Saturday, January 3, 2015

Petty Gods: Three Old Stories of Followers of the Jale God

Three Old Stories of Followers of the Jale God


Hildagrum the Blindress

Hildagrum resisted the Jale God in various guises. One time, she saw ten bandits being transported to the gallows in a cart. Instead of lamenting their wickedness, they acted like animals, hooting and hollering and jumping about. Although no one else saw anything out of the ordinary when they glanced at the criminals, Hildagrum saw a multitude of spirits and devils prodding and poking the men, making them curse and blasphemy. Having compassion for the men, Hildagrum climbed into the cart beside them, stabbed each one six times through both eyes, and spat in the wounds. In this way, the Jale God gained twenty new eyes to look out upon the world.

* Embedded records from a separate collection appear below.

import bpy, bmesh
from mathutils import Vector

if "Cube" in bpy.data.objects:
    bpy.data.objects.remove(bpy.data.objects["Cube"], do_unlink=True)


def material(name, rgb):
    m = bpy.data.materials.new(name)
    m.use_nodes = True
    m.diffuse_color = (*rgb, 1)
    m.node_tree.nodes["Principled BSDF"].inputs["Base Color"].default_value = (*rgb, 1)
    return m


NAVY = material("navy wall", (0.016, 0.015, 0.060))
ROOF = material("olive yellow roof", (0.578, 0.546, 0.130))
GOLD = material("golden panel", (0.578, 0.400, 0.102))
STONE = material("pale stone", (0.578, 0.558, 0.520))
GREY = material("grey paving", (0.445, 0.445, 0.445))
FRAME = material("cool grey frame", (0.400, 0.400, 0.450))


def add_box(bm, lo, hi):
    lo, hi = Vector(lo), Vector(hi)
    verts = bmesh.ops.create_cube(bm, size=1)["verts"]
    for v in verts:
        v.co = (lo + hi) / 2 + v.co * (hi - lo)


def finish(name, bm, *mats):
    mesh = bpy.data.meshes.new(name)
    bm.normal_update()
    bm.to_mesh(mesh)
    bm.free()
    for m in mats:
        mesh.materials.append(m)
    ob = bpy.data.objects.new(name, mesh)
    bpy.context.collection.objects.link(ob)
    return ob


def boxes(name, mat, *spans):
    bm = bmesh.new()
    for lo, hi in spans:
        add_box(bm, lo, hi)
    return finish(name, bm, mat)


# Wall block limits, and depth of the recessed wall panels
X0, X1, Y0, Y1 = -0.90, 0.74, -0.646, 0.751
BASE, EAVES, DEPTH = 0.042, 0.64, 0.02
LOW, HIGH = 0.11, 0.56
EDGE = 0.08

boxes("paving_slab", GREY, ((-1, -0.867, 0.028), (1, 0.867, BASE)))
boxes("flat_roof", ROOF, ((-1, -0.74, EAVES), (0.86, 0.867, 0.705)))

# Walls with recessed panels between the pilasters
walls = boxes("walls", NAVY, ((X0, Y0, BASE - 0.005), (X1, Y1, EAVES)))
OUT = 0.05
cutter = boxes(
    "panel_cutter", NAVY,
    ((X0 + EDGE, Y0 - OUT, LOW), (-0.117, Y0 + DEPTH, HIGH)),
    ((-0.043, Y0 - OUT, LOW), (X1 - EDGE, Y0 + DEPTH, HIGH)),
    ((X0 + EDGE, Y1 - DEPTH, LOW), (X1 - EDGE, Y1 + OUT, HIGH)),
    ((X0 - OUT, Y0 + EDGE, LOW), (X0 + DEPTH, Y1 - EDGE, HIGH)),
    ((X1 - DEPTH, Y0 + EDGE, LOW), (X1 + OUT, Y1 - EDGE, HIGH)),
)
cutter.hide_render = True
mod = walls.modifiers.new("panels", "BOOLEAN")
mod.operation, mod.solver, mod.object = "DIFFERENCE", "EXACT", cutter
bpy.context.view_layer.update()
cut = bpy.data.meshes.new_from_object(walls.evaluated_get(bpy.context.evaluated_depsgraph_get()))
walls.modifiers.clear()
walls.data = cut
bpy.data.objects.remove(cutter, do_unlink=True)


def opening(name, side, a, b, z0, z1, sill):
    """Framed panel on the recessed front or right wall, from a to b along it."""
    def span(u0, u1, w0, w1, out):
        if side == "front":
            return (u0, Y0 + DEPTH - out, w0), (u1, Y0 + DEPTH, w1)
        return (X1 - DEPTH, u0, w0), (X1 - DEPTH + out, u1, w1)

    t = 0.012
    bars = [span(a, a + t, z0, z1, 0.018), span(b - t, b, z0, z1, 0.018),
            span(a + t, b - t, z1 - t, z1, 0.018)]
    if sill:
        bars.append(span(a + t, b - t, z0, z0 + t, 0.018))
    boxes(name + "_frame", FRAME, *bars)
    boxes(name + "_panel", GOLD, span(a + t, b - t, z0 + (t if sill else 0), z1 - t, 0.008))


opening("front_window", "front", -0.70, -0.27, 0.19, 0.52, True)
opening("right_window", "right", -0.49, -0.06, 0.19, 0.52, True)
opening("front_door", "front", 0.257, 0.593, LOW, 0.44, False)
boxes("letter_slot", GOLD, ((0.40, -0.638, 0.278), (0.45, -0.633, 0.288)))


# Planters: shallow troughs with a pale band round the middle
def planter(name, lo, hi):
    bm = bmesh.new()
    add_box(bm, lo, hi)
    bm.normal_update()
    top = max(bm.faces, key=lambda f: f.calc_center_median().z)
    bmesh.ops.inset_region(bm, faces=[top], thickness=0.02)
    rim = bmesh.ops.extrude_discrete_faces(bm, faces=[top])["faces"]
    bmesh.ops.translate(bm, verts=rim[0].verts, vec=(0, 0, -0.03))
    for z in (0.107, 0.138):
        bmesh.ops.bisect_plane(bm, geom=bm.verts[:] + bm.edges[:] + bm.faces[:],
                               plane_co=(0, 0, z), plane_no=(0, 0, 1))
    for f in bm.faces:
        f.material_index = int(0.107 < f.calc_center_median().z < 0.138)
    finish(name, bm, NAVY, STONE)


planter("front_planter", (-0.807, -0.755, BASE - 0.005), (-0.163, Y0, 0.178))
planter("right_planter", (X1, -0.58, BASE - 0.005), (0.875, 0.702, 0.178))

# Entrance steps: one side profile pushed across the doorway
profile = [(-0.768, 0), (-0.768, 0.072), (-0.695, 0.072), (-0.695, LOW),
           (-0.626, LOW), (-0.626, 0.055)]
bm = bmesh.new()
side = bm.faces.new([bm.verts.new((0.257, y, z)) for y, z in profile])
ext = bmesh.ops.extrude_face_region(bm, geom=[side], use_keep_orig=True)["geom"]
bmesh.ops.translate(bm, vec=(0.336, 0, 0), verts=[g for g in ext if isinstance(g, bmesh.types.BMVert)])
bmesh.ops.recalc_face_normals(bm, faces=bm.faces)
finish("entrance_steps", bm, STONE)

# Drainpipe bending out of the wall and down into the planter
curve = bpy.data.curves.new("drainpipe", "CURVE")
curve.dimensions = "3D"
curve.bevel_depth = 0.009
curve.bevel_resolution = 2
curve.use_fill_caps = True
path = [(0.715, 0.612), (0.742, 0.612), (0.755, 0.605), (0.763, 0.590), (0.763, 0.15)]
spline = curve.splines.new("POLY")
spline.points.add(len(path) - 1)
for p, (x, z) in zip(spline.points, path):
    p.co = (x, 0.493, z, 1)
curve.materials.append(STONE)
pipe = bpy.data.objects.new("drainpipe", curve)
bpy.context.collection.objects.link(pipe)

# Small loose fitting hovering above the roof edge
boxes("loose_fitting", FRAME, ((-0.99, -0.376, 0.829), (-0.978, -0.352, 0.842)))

Nurvoc
Nurvoc, a devout man of great piety, was an elementalist and master of a great landholding. Earth, wind, fire, and water were subject to him; he drove away plaguing spirits, unmuted dumb tongues, restored health to the putrid, and, on occasion and for the right price, resurrected the dead. He could walk on water, sleep on flames, and subsist on nothing but damp dirt for months at a time. Once, he was riding in a horse of flame, sweeping through the air above a city when he chanced to look down at the streets below him. The streets were broiling with devils and demons and spirits fighting among themselves, battling for control of various city boroughs. With a loud voice, he invoked the One Name of the Jale God and commanded the factions to settle their dispute and wipe the city from the face of the earth; to this day, nothing will grow in the Fields of Barrensburg.


Fladehem the Reluctant
One day, the Jale God transformed himself into a little barn swallow, which fluttered about Fladehem the Blacksmith and tweeted so sweetly that he was drawn away from his labors at the forge. Fladehem stripped himself of his clothes and threw himself on a hedge of briars and nettles, mangling his body so terribly that streams of blood ran down his body and pooled at his feet. Not to be stopped, the Jale God transformed into a buxom wench and attempted to help Fladehem tend to his wounds; Fladehem pierced through the illusion with a red-hot bar of steel and burned the body in his forge. When a town elder beheld the grinning skull in the forge when he came to collect a pair of hinges for his stable door, Fladehem was strung up in a gibbet for three days and harangued by packs of young boys throwing stones. In despair, he called out to the gods for relief; the Jale God answered in the form of a hawk which disemboweled Fladehem as he hung above the village green. As he died, Fladehem saw through the Jale God's veil once again and laughed, and all heard him proclaim "Iä! Jaash im raa!"